The Ark itself was where the holiest of priests would go to converse with God in His Shekinah Glory. It was His judgment seat as ruler over Israel. But a lot of water had went under the bridge since then. Remember, the Ark had been lost to the Philistines, and with her dying breath Eli's daughter-in-law prophesied that the Glory of God had left Israel. But they regained it, and that God still had his hand on it was shown both in the curses that came upon the Philistines, and the deaths caused later by its improper handling. It had been in and out of both the Tabernacle and Solomon's Temple, most recently brought back by Josiah; one assumes it was returning after being hid by the priests during the bloody and evil reigns of Manasseh and Ammon. So the question is: as its apparent importance drops in the Biblical texts, was it even considered sacred anymore by then?
Second, Jesus had come, thus replacing the old Covenant with the New inaugurated in His blood. He was now the connection to God, made by everyone without Tabernacle, without Curtain, without High Priest. In the far future day Jeremiah foresaw, it was obsolete.
Third, and because of the above, it could only be a temptation to idolatry, just as Moses' Bronze Serpent (also a symbol of the Christ) had become. Thus the injunction against remembering, missing, or rebuilding.
But, you know me- I had to see what the Jews had to say about its final fate. And I found two stories.
The first was that Josiah hid it in mind of the prophecy to Hezekiah of Babylon taking the Temple's treasures. This makes no sense for two reasons: one, he had JUST brought the darn thing BACK to the Temple; why would he have done that IF he was afraid of the prophecy? Second, he was more concerned at the time with Egypt, before whose armies he would die DESPITE Pharaoh Necho prophesying that God didn't want Josiah to fight the battle.

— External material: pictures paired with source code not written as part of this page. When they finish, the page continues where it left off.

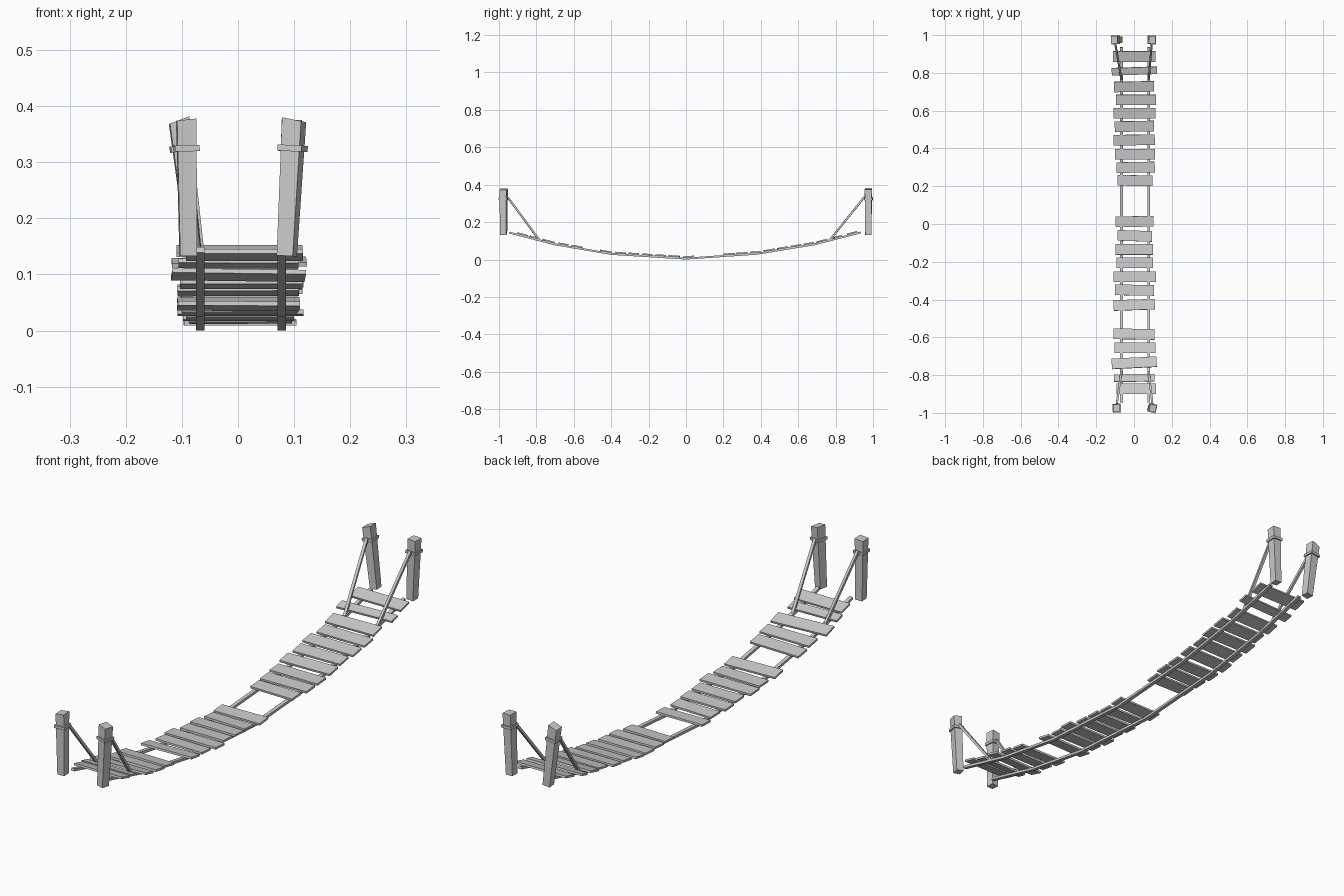
import bpy
import bmesh
import math
from mathutils import Vector, Matrix

cube = bpy.data.objects.get("Cube")
if cube:
    bpy.data.objects.remove(cube, do_unlink=True)

grey = bpy.data.materials.new("plain_grey")
grey.use_nodes = True
grey.diffuse_color = (0.6, 0.6, 0.6, 1)
grey.node_tree.nodes["Principled BSDF"].inputs["Base Color"].default_value = (0.6, 0.6, 0.6, 1)


def add_object(name, bm):
    bmesh.ops.recalc_face_normals(bm, faces=bm.faces)
    mesh = bpy.data.meshes.new(name)
    bm.to_mesh(mesh)
    bm.free()
    mesh.materials.append(grey)
    obj = bpy.data.objects.new(name, mesh)
    bpy.context.collection.objects.link(obj)
    return obj


def box(name, centre, size, rotation):
    bm = bmesh.new()
    matrix = Matrix.Translation(centre) @ rotation @ Matrix.Diagonal((*size, 1))
    bmesh.ops.create_cube(bm, size=1, matrix=matrix)
    return add_object(name, bm)


def flat_rope(name, points, width, height):
    """Rectangular section swept along points, kept upright across x."""
    bm = bmesh.new()
    pts = [Vector(p) for p in points]
    rings = []
    for i, p in enumerate(pts):
        along = (pts[min(i + 1, len(pts) - 1)] - pts[max(i - 1, 0)]).normalized()
        side = along.cross(Vector((0, 0, 1))).normalized()
        up = side.cross(along)
        rings.append([bm.verts.new(p + side * a * width / 2 + up * b * height / 2)
                      for a, b in ((-1, -1), (1, -1), (1, 1), (-1, 1))])
    for r, s in zip(rings, rings[1:]):
        for k in range(4):
            n = (k + 1) % 4
            bm.faces.new((r[k], r[n], s[n], s[k]))
    bm.faces.new(rings[0])
    bm.faces.new(rings[-1])
    return add_object(name, bm)


# Sagging support ropes
sag = [(-0.945, 0.144), (-0.7, 0.081), (-0.4, 0.03), (0, 0.005),
       (0.38, 0.031), (0.69, 0.082), (0.935, 0.145)]
rope_x = {"right": -0.067, "left": 0.078}
for side, x in rope_x.items():
    flat_rope(f"support_rope_{side}", [(x, y, z) for y, z in sag], 0.015, 0.01)


def rope_height(y):
    """Height and slope angle of the support ropes at y."""
    for (y0, z0), (y1, z1) in zip(sag, sag[1:]):
        if y <= y1:
            slope = (z1 - z0) / (y1 - y0)
            return z0 + slope * (y - y0), math.atan(slope)


# Planks: y, left end, right end, turn in degrees
planks = [
    (0.887, -.11, .115, 0), (0.81, -.118, .122, 2), (0.727, -.105, .106, 1),
    (0.657, -.095, .117, 0), (0.587, -.108, .115, 0), (0.517, -.102, .106, 1),
    (0.445, -.108, .11, 1), (0.37, -.1, .11, 0), (0.3, -.093, .11, 1),
    (0.23, -.088, .098, -1), (0.013, -.097, .104, 1), (-0.063, -.087, .095, -2),
    (-0.135, -.098, .1, 0), (-0.206, -.093, .1, 0), (-0.28, -.108, .117, 0),
    (-0.35, -.1, .106, -1), (-0.428, -.108, .11, 2), (-0.583, -.108, .108, -1),
    (-0.655, -.103, .115, 0), (-0.735, -.118, .12, 3), (-0.815, -.106, .108, 1),
    (-0.873, -.093, .116, 0)]
for i, (y, x0, x1, turn) in enumerate(planks):
    z, pitch = rope_height(y)
    narrow = abs(abs(y) - 0.81) < 0.01
    turning = Matrix.Rotation(math.radians(turn), 4, "Z")
    tilt = Matrix.Rotation(pitch, 4, "X")
    box(f"plank_{i + 1}", ((x0 + x1) / 2, y, z + 0.009),
        (x1 - x0, 0.04 if narrow else 0.056, 0.008), tilt @ turning)

# Leaning posts: name, end, side, foot x, top x, turn, slant of the top
posts = [("front", -1, "right", -0.089, -0.092, 3, 0.1),
         ("front", -1, "left", 0.087, 0.1, -14, -0.15),
         ("back", 1, "right", -0.075, -0.105, 3, 0.25),
         ("back", 1, "left", 0.086, 0.096, -2, 0)]
FOOT, TOP, RING = 0.133, 0.376, 0.325
for end, sign, side, foot_x, top_x, turn, slant in posts:
    y = sign * 0.975
    spin = Matrix.Rotation(math.radians(turn), 4, "Z")
    lean = math.atan((top_x - foot_x) / (TOP - FOOT))
    tilt = Matrix.Rotation(lean, 4, "Y")

    # Post, tapering towards the foot, with an uneven top
    post = box(f"{end}_{side}_post", ((foot_x + top_x) / 2, y, (FOOT + TOP) / 2),
               (0.035, 0.038, TOP - FOOT), tilt @ spin)
    for v in post.data.vertices:
        if v.co.z < (FOOT + TOP) / 2:
            v.co.x = foot_x + (v.co.x - foot_x) * 0.84
            v.co.y = y + (v.co.y - y) * 0.84
        else:
            v.co.z += slant * (v.co.x - top_x)

    # Rope band around the post
    ring_x = foot_x + (top_x - foot_x) * (RING - FOOT) / (TOP - FOOT)
    box(f"{end}_{side}_band", (ring_x, y, RING), (0.044, 0.047, 0.011), tilt @ spin)

    # Stay from the band down to the support rope
    low_y = sign * 0.775 - 0.008
    flat_rope(f"{end}_{side}_stay",
              [(ring_x, sign * 0.953, RING + 0.008),
               (rope_x[side], low_y, rope_height(low_y)[0])], 0.011, 0.01)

The second, which made a bit more sense, actually comes to us from a Book that the Catholic Church still recognizes- 2 Maccabees. In that book, the story is told that Jeremiah himself took it to Mt Sinai and hid it. Followers sought out the mouth of the cave he hid it in and couldn't find it; he told them that it would not be found again until after the children of Israel had been gathered in their homeland one final time.
Do I buy that? I'm skeptical, and here are some reasons why again. First off, the story says that he not only hid the Ark, but the Tabernacle itself and the altar of incense. That is a LOT of luggage for one guy to lug way into the desert. (And how do I know that he did it alone? Because afterwards, NO ONE could find it.) Second, the Tabernacle had not been mentioned one time in the four hundred years since Solomon replaced it with the Temple; while it is possible that 400-year-old fabric that had to be hid from evil kings every 20 years or so COULD survive through divine intervention, 3:16 pretty much shows us that God WOULD NOT do such a thing.
Finally, because wherever you have folklore, you have people and items that are supposed to come back in the last days, and stuff that is miraculously found intact just because it was attached to something significant in Church history. The Ark et al joins such luminaries and items as the last Emperor of Byzantium and/or the last Patriarch thereof; various kings of Europe and others such as, as I recall, Nicholas II of Russia and Martin Luther; a crowd of Biblical characters that, believe it or not, include not only the aforementioned Zedekiah, but King Saul as well; the Holy Grail, the True Cross, the Spear of Destiny (which pierced Christ's side), and Noah's Ark, soon to celebrate its some-odd thousand year anniversary.
In my opinion, Jeremiah 3:16 puts paid to all that. God is not some Cosmic collector of Memorabilia. He gave people symbols to point to what was coming; when Jesus came, all those things were fulfilled. And excepting Moses and Elijah, I see nothing that contends that anyone in particular will be brought back in the end days, at least until Christ returns with the Army of Heaven.